At one point during my interview with Julian Martinez and Jesse Gaddy — the two twentysomethings behind the new Barbareño restaurant in the old yet very remodeled D’Vine Café space at De la Vina and Canon Perdido streets — the latter leaves abruptly, only to return with a heavy tome that he tosses onto the table. The book, which lands with a dull thud, is beloved historian Walter A. Tompkins’s The Yankee Barbareños: The Americanization of Santa Barbara County, California 1796-1925. “So many books we just read and read,” said head chef Martinez about their search for a concept and name. “The book’s pretty interesting, pretty dry,” adds Gaddy, the general manager, before Martinez concludes, “But now we’re filled with plenty of fun facts.”
Indeed, and those facts inform their fascinating and delicious new restaurant. “When Julian had the concept and explained it to me,” said Gaddy, “well, we loved the farm-to-table and local and organic idea, but we knew we wanted something far beyond that. We want to limit ourselves to things specific to Santa Barbara.”

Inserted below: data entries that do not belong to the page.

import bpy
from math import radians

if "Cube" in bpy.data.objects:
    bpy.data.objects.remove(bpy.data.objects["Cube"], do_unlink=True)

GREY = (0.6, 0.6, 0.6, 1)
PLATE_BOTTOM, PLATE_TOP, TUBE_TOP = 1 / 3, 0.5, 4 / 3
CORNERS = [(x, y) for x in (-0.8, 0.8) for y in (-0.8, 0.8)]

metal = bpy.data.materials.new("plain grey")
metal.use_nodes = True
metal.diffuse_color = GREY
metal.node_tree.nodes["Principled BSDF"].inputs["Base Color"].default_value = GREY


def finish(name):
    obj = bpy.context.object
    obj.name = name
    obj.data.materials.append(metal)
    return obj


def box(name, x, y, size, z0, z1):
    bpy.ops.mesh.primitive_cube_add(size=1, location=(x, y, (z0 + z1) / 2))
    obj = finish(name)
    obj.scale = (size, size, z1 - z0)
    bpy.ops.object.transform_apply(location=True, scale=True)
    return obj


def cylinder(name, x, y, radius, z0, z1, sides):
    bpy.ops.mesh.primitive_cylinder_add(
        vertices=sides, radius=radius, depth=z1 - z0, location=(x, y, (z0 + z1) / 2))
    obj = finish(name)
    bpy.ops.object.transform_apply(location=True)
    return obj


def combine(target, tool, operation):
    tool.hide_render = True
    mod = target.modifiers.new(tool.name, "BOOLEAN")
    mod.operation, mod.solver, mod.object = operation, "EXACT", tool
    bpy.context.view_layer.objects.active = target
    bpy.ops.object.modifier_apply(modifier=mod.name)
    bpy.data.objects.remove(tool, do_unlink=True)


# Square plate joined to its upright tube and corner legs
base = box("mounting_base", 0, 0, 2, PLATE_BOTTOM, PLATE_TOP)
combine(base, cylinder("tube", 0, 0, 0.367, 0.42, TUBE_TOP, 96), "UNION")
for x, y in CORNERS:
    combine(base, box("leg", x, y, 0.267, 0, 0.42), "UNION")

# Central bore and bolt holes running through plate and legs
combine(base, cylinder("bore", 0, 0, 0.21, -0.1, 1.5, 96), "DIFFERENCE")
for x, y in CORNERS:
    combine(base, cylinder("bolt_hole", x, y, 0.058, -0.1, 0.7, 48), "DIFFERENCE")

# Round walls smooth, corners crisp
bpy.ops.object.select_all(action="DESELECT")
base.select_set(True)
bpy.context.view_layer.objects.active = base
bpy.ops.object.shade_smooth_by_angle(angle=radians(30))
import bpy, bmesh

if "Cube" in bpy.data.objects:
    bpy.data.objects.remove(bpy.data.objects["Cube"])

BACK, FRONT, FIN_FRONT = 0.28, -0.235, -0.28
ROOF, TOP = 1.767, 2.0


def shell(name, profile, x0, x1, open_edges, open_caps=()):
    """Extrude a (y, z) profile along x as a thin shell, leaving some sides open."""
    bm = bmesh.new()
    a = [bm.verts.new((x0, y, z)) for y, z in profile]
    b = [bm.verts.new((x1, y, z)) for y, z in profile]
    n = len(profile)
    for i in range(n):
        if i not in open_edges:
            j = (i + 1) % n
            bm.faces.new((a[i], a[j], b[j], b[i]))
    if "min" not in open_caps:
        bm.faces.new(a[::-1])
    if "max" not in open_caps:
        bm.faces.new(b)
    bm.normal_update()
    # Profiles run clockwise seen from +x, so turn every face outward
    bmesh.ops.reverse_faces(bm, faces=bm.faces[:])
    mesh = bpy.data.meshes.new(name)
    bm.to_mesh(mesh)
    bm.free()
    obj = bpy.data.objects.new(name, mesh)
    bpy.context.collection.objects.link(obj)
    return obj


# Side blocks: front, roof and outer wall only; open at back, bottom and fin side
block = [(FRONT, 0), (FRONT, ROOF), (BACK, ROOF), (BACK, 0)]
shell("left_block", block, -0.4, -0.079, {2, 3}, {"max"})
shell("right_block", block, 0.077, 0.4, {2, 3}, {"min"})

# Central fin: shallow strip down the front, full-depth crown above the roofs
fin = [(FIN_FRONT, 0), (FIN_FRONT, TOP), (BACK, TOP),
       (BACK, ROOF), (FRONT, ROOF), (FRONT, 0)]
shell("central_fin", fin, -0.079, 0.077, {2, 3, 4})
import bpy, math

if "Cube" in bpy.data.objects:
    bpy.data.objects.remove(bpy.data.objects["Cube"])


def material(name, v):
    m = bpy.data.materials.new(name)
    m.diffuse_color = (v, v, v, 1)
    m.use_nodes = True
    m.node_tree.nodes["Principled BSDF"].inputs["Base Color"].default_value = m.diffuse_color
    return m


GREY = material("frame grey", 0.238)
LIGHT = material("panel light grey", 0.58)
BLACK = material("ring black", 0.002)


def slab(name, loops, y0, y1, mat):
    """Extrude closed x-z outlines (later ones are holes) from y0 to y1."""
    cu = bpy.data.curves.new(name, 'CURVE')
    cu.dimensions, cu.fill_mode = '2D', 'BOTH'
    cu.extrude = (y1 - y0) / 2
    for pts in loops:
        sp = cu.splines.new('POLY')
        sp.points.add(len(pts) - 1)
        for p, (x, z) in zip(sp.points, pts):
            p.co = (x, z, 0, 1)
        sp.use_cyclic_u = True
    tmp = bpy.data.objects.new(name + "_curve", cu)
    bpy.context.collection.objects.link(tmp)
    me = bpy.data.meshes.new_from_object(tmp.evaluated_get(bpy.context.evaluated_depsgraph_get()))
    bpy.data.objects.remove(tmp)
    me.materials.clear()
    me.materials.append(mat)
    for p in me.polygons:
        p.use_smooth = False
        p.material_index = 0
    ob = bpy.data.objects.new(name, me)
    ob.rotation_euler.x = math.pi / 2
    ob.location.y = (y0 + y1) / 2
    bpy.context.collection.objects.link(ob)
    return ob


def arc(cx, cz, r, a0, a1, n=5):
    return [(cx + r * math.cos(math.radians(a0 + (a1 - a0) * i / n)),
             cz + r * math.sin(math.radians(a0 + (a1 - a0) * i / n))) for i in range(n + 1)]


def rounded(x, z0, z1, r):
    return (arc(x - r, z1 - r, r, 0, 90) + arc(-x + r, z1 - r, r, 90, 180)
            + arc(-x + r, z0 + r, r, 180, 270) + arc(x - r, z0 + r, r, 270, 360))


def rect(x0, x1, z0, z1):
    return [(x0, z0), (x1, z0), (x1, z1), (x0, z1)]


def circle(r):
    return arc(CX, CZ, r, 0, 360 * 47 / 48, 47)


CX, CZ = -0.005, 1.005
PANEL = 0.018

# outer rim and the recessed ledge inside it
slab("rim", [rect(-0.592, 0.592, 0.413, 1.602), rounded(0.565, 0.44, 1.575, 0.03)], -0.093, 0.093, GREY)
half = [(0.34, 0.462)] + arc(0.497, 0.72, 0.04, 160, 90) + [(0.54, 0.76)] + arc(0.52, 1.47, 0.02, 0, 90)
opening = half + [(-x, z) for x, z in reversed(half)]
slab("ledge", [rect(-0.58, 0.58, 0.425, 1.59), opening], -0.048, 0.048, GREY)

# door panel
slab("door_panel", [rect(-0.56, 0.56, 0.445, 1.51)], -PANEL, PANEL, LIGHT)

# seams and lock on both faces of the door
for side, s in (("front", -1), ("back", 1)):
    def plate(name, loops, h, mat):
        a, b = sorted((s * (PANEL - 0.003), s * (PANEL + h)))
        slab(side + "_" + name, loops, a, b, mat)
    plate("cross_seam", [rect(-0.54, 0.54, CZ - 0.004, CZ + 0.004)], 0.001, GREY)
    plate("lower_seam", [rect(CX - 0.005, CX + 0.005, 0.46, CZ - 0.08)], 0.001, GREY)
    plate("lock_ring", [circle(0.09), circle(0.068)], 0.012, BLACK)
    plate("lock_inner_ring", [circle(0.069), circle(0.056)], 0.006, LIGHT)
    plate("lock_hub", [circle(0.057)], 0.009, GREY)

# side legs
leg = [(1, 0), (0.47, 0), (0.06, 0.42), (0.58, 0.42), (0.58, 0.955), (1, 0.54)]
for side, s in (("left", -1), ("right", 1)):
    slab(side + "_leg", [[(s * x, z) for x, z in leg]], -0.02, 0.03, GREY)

Like naming the spot after a Chumash dialect, for instance, or serving 12-hour tri-tip with Santa Maria–style pinquito beans, or growing avocados on the property, which is right where Judge R.B. Ord nursed California’s first saplings of the fruit way back in 1871. There’s even a gourmet take on the Milpas Street McDonald’s most famous culinary creation, the Egg McMuffin, but theirs is decidedly upscale, made with a cured egg, Seascape cheese, and speck. And they also serve Refugio Ranch’s Barbareño red wine blend, of course.
The two met while attending Claremont Colleges — Martinez at Claremont McKenna, Gaddy at Pitzer — and worked together at the school’s Shakedown Café, where Gaddy was almost fired by Martinez, and their sous chef Kris Brown. After post-college restaurant work in San Francisco, Martinez returned to Santa Barbara, where he grew up. “And it just kind of happened,” he said.
That oversimplification doesn’t include the six-week trip the pair took to the East Coast and Europe for, as Gaddy explained, “food research/to see if we could be with each other 24/7.” They’d save their money each day to splurge on lavish dinners at night in hotspots like San Sebastian, started to appreciate how “the little towns in Spain and Italy all have very regional cuisine,” and, most importantly, got along fine.
They’re also happy to be two blocks off State Street, where they hope to cater to locals and the industry crowd.“We wanted a neighborhood restaurant,” said Martinez, and there is a financial upside, too. “Not paying a State Street rent allows us to put that money into quality things like ingredients and staff,” explained Gaddy.
Martinez is in charge of the food, but he’s quick to praise Chef de Cuisine Owen Hanavan and Sous Chef Kris Brown. “Owen has classical training, so he brings the technique,” said Martinez, “and Kris is the wildcard, so it all balances out.” That balance shows in the “Sunflower” appetizer, which was envisioned when they thought about opening the restaurant in Summerland. “The area began as a spiritualist community and their symbol was the sunflower,” said Martinez. “The dish is roast sun choke (the root of a sunflower), sunflower-seed gremolata, sunchoke puree, sunflower sprouts, and petals.” Think of it as vegetarian tail-to-snout delicious.
The dish alone is evidence that, although open just two months, Barbareño is already firing on all cylinders. That goes for the service in the front of the house, too. “We took a really long time to hire and train,” said Gaddy. “The whole place is about stories and passion, so we needed people who could express that. The same thing is true with the back-of-the-house staff — what we saw when traveling is often chefs from the kitchen would serve the food, and who knows the food better than the people preparing it? So we do that, too.”
Barbareño is located at 205 West Canon Perdido Street. Call (805) 963-9591 or see barbareno.com.